[Assignment]
Please copy the data below exactly; none of the pictures in it belong in the copy.

[Data for analysis]
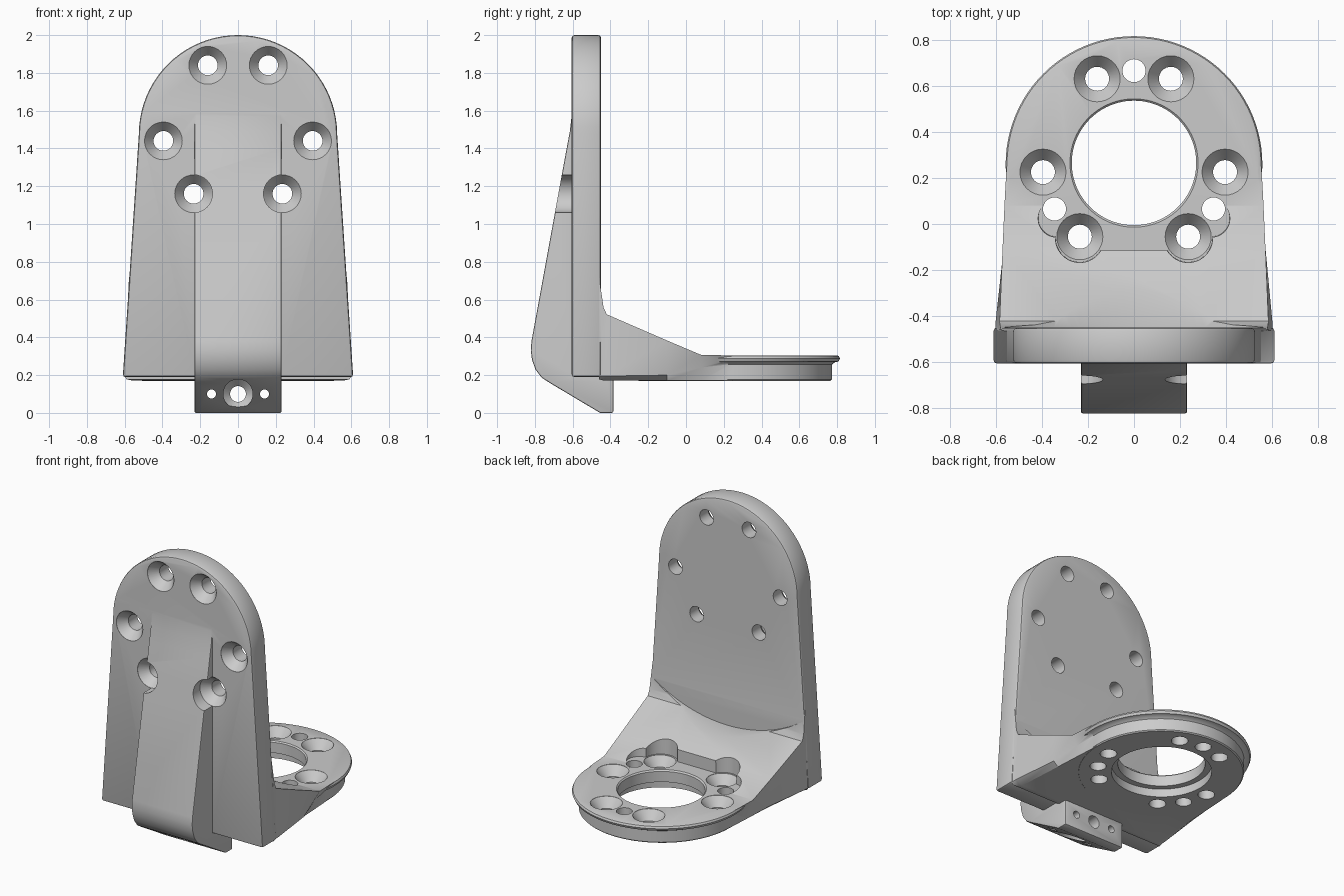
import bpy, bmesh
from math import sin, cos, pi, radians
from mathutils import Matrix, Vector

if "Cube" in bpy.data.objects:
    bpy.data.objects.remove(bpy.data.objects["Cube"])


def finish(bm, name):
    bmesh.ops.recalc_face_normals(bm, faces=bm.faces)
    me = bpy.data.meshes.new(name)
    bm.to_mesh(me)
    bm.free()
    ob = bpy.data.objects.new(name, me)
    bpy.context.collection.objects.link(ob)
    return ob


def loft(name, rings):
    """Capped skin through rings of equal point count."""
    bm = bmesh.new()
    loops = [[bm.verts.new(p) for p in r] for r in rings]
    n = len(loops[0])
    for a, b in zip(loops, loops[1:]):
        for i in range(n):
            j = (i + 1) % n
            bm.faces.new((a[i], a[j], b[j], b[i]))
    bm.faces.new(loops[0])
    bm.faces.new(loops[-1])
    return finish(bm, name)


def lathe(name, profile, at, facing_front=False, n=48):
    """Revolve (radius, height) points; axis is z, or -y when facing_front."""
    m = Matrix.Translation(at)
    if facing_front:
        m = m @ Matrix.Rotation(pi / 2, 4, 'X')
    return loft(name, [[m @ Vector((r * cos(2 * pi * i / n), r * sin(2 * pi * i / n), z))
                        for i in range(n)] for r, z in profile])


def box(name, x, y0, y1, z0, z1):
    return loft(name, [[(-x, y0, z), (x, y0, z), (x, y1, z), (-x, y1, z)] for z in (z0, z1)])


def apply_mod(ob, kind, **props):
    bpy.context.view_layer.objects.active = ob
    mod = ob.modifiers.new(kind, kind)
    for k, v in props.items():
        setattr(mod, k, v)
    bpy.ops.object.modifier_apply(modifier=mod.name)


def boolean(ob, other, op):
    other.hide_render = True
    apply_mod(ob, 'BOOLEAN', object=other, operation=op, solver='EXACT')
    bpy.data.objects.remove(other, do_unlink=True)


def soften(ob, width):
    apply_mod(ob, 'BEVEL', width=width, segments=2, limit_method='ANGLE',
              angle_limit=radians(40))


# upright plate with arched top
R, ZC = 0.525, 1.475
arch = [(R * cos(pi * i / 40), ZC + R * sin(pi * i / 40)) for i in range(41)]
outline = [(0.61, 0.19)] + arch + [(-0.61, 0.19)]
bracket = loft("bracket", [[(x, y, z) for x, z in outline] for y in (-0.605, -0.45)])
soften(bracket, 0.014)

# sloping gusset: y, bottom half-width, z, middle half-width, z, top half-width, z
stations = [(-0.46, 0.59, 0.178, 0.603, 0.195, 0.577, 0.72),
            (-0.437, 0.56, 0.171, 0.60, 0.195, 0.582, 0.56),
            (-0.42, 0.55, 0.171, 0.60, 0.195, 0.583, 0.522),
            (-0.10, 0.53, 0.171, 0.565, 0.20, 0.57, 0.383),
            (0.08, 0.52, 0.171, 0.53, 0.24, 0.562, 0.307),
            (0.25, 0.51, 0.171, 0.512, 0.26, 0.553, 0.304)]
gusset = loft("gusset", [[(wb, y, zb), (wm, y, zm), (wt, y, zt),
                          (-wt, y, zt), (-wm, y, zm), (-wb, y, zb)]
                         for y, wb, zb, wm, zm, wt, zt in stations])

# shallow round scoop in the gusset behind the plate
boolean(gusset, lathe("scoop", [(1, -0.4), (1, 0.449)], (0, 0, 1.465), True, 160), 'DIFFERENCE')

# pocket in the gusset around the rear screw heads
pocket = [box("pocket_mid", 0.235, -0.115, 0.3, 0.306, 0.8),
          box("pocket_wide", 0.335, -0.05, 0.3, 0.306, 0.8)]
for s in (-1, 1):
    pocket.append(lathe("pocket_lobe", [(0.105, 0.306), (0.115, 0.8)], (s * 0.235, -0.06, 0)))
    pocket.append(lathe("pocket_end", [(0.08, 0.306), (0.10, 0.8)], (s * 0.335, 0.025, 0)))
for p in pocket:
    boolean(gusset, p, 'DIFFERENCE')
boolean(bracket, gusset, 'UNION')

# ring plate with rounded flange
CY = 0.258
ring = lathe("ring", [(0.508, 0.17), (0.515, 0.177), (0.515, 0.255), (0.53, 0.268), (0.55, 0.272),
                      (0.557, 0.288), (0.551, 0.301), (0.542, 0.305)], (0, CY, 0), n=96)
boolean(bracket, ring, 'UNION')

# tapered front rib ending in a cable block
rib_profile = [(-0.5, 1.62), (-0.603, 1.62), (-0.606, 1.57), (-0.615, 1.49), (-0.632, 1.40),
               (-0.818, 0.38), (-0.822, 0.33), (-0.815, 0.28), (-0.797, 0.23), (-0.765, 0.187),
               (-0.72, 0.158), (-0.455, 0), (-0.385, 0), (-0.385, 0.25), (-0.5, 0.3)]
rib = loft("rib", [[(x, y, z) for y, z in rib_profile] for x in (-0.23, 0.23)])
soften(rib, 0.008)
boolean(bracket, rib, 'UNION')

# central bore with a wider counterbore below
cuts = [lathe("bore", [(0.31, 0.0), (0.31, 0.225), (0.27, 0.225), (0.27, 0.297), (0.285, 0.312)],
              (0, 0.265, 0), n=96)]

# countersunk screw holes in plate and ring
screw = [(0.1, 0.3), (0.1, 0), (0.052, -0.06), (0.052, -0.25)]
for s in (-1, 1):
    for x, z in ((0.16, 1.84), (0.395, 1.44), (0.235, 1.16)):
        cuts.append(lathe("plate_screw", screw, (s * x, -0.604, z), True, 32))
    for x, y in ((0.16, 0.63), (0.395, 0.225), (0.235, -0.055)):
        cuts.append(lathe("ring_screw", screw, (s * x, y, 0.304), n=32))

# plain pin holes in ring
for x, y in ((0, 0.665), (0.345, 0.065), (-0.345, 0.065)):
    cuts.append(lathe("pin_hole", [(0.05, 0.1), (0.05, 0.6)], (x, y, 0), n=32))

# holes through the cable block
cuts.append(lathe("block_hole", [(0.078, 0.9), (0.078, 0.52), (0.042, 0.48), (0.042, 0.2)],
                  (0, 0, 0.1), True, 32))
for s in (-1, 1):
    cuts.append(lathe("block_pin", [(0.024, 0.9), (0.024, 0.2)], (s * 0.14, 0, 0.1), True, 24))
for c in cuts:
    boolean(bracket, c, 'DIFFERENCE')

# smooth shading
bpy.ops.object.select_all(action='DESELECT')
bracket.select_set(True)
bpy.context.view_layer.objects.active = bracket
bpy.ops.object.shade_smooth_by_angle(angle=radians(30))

[Task output]
import bpy, bmesh
from math import sin, cos, pi, radians
from mathutils import Matrix, Vector

if "Cube" in bpy.data.objects:
    bpy.data.objects.remove(bpy.data.objects["Cube"])


def finish(bm, name):
    bmesh.ops.recalc_face_normals(bm, faces=bm.faces)
    me = bpy.data.meshes.new(name)
    bm.to_mesh(me)
    bm.free()
    ob = bpy.data.objects.new(name, me)
    bpy.context.collection.objects.link(ob)
    return ob


def loft(name, rings):
    """Capped skin through rings of equal point count."""
    bm = bmesh.new()
    loops = [[bm.verts.new(p) for p in r] for r in rings]
    n = len(loops[0])
    for a, b in zip(loops, loops[1:]):
        for i in range(n):
            j = (i + 1) % n
            bm.faces.new((a[i], a[j], b[j], b[i]))
    bm.faces.new(loops[0])
    bm.faces.new(loops[-1])
    return finish(bm, name)


def lathe(name, profile, at, facing_front=False, n=48):
    """Revolve (radius, height) points; axis is z, or -y when facing_front."""
    m = Matrix.Translation(at)
    if facing_front:
        m = m @ Matrix.Rotation(pi / 2, 4, 'X')
    return loft(name, [[m @ Vector((r * cos(2 * pi * i / n), r * sin(2 * pi * i / n), z))
                        for i in range(n)] for r, z in profile])


def box(name, x, y0, y1, z0, z1):
    return loft(name, [[(-x, y0, z), (x, y0, z), (x, y1, z), (-x, y1, z)] for z in (z0, z1)])


def apply_mod(ob, kind, **props):
    bpy.context.view_layer.objects.active = ob
    mod = ob.modifiers.new(kind, kind)
    for k, v in props.items():
        setattr(mod, k, v)
    bpy.ops.object.modifier_apply(modifier=mod.name)


def boolean(ob, other, op):
    other.hide_render = True
    apply_mod(ob, 'BOOLEAN', object=other, operation=op, solver='EXACT')
    bpy.data.objects.remove(other, do_unlink=True)


def soften(ob, width):
    apply_mod(ob, 'BEVEL', width=width, segments=2, limit_method='ANGLE',
              angle_limit=radians(40))


# upright plate with arched top
R, ZC = 0.525, 1.475
arch = [(R * cos(pi * i / 40), ZC + R * sin(pi * i / 40)) for i in range(41)]
outline = [(0.61, 0.19)] + arch + [(-0.61, 0.19)]
bracket = loft("bracket", [[(x, y, z) for x, z in outline] for y in (-0.605, -0.45)])
soften(bracket, 0.014)

# sloping gusset: y, bottom half-width, z, middle half-width, z, top half-width, z
stations = [(-0.46, 0.59, 0.178, 0.603, 0.195, 0.577, 0.72),
            (-0.437, 0.56, 0.171, 0.60, 0.195, 0.582, 0.56),
            (-0.42, 0.55, 0.171, 0.60, 0.195, 0.583, 0.522),
            (-0.10, 0.53, 0.171, 0.565, 0.20, 0.57, 0.383),
            (0.08, 0.52, 0.171, 0.53, 0.24, 0.562, 0.307),
            (0.25, 0.51, 0.171, 0.512, 0.26, 0.553, 0.304)]
gusset = loft("gusset", [[(wb, y, zb), (wm, y, zm), (wt, y, zt),
                          (-wt, y, zt), (-wm, y, zm), (-wb, y, zb)]
                         for y, wb, zb, wm, zm, wt, zt in stations])

# shallow round scoop in the gusset behind the plate
boolean(gusset, lathe("scoop", [(1, -0.4), (1, 0.449)], (0, 0, 1.465), True, 160), 'DIFFERENCE')

# pocket in the gusset around the rear screw heads
pocket = [box("pocket_mid", 0.235, -0.115, 0.3, 0.306, 0.8),
          box("pocket_wide", 0.335, -0.05, 0.3, 0.306, 0.8)]
for s in (-1, 1):
    pocket.append(lathe("pocket_lobe", [(0.105, 0.306), (0.115, 0.8)], (s * 0.235, -0.06, 0)))
    pocket.append(lathe("pocket_end", [(0.08, 0.306), (0.10, 0.8)], (s * 0.335, 0.025, 0)))
for p in pocket:
    boolean(gusset, p, 'DIFFERENCE')
boolean(bracket, gusset, 'UNION')

# ring plate with rounded flange
CY = 0.258
ring = lathe("ring", [(0.508, 0.17), (0.515, 0.177), (0.515, 0.255), (0.53, 0.268), (0.55, 0.272),
                      (0.557, 0.288), (0.551, 0.301), (0.542, 0.305)], (0, CY, 0), n=96)
boolean(bracket, ring, 'UNION')

# tapered front rib ending in a cable block
rib_profile = [(-0.5, 1.62), (-0.603, 1.62), (-0.606, 1.57), (-0.615, 1.49), (-0.632, 1.40),
               (-0.818, 0.38), (-0.822, 0.33), (-0.815, 0.28), (-0.797, 0.23), (-0.765, 0.187),
               (-0.72, 0.158), (-0.455, 0), (-0.385, 0), (-0.385, 0.25), (-0.5, 0.3)]
rib = loft("rib", [[(x, y, z) for y, z in rib_profile] for x in (-0.23, 0.23)])
soften(rib, 0.008)
boolean(bracket, rib, 'UNION')

# central bore with a wider counterbore below
cuts = [lathe("bore", [(0.31, 0.0), (0.31, 0.225), (0.27, 0.225), (0.27, 0.297), (0.285, 0.312)],
              (0, 0.265, 0), n=96)]

# countersunk screw holes in plate and ring
screw = [(0.1, 0.3), (0.1, 0), (0.052, -0.06), (0.052, -0.25)]
for s in (-1, 1):
    for x, z in ((0.16, 1.84), (0.395, 1.44), (0.235, 1.16)):
        cuts.append(lathe("plate_screw", screw, (s * x, -0.604, z), True, 32))
    for x, y in ((0.16, 0.63), (0.395, 0.225), (0.235, -0.055)):
        cuts.append(lathe("ring_screw", screw, (s * x, y, 0.304), n=32))

# plain pin holes in ring
for x, y in ((0, 0.665), (0.345, 0.065), (-0.345, 0.065)):
    cuts.append(lathe("pin_hole", [(0.05, 0.1), (0.05, 0.6)], (x, y, 0), n=32))

# holes through the cable block
cuts.append(lathe("block_hole", [(0.078, 0.9), (0.078, 0.52), (0.042, 0.48), (0.042, 0.2)],
                  (0, 0, 0.1), True, 32))
for s in (-1, 1):
    cuts.append(lathe("block_pin", [(0.024, 0.9), (0.024, 0.2)], (s * 0.14, 0, 0.1), True, 24))
for c in cuts:
    boolean(bracket, c, 'DIFFERENCE')

# smooth shading
bpy.ops.object.select_all(action='DESELECT')
bracket.select_set(True)
bpy.context.view_layer.objects.active = bracket
bpy.ops.object.shade_smooth_by_angle(angle=radians(30))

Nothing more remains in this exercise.